Through Climate Action and Social Equity, we will ensure a Vibrant Economy for generations to come.
Green New Deal for Des Moines: Iowa is already a leader in wind energy; we can also become a leader in solar energy. Keep in mind that the cheapest energy we have is the energy we save. We’ve already taken a small step in the right direction by starting the process of measuring energy and water use in our largest buildings, an ordinance that I helped develop. This will lead to growth and good paying jobs in the energy efficiency industry. We should also be creating community solar arrays and combined solar/wind collectors along our main transportation arterials. Imagine if we designated South Ridge Mall and Merle Hay Mall as Commuter Park & Ride spots with solar carports and EV charging stations and had a regular electric shuttle bus to downtown, the Capitol and other high demand destinations. We could create public/private partnerships with DMACC and/or DMU to maintain the sites and use them for education and training of students. This would simultaneously decrease congestion within the City, lower consumption of fossil fuel, and decrease our overall GHG emissions.
Support for Creatives & Entrepreneurs: Des Moines has a vibrant small business, cultural and creative community. We need to tap into and support our out-of-the-box thinkers to help us find ways to make Des Moines a unique destination for residents and visitors alike. What makes us unique? What attracts others to come spend their money here? Small businesses and entrepreneurs are the real backbone of an economy and Des Moines should continue to support unique business enterprises by making the process of getting licenses and approvals as streamlined as is realistically possible. Incubators and shared work space opportunities are trends we definitely want to encourage, as well as continued growth of cultural opportunities.

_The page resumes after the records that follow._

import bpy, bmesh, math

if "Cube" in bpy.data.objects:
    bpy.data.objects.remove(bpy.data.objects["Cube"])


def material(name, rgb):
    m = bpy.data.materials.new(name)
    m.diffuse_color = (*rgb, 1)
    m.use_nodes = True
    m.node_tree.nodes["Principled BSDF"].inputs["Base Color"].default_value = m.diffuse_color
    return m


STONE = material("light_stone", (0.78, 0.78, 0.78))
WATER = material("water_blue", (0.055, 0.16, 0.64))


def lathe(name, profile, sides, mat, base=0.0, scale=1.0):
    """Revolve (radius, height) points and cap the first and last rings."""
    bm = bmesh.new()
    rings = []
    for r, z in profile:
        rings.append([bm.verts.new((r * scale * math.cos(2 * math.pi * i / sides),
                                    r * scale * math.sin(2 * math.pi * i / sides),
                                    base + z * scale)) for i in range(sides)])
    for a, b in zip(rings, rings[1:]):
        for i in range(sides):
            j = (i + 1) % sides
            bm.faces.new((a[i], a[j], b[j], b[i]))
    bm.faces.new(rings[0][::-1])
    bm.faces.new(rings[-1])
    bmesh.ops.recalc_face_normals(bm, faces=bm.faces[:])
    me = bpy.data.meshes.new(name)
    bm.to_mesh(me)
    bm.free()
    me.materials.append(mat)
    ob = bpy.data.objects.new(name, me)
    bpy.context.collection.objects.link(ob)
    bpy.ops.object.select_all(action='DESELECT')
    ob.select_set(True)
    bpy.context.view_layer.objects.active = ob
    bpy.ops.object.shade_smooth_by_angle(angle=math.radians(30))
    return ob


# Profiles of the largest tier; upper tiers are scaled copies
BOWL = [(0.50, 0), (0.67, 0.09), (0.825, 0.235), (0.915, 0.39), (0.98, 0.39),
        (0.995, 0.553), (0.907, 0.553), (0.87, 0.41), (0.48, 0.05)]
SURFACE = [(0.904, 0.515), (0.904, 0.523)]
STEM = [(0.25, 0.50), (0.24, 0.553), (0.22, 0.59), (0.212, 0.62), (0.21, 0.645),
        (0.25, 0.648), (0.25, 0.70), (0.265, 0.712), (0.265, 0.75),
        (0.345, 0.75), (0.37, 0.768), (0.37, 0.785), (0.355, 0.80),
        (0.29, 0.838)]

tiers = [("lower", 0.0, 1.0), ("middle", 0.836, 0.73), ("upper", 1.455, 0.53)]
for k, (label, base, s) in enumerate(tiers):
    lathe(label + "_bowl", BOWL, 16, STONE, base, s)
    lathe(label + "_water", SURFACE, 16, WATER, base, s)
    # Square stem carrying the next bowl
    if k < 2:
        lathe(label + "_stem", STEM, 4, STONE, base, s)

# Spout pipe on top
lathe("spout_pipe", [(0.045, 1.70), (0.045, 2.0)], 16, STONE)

Urban Farming: As stated in the Climate Action section, Iowa imports an astronomical 90% of our food. In the near future, urban areas are going to need to grow 40-60% of the food they consume within the urban boundary. With the right management, an acre of land can feed several families. We already have a few successful examples of urban farming in Des Moines: Sweet Tooth Farms, LSI’s Global Greens and Dogpatch Urban Gardens, but we need many more. Farming is a good career and keeps dollars circulating in the local economy. It also ensures that fresh, healthy food is available to the local population, thereby improving health outcomes and decreasing healthcare costs overall. The City needs to make sure our zoning code allows for urban farming in pockets of land that can be rehabilitated for growing food, in order to ensure our ability to feed ourselves in the near future. Locally grown food can supply our restaurants, hospitals and large employers. Every school in the district should have a large garden from which meals are prepared and which can be used to educate our children about food and nutrition. Even our jails and prisons should be growing most of the food they use and training the inmates on how to grow food. We need to start planning this now.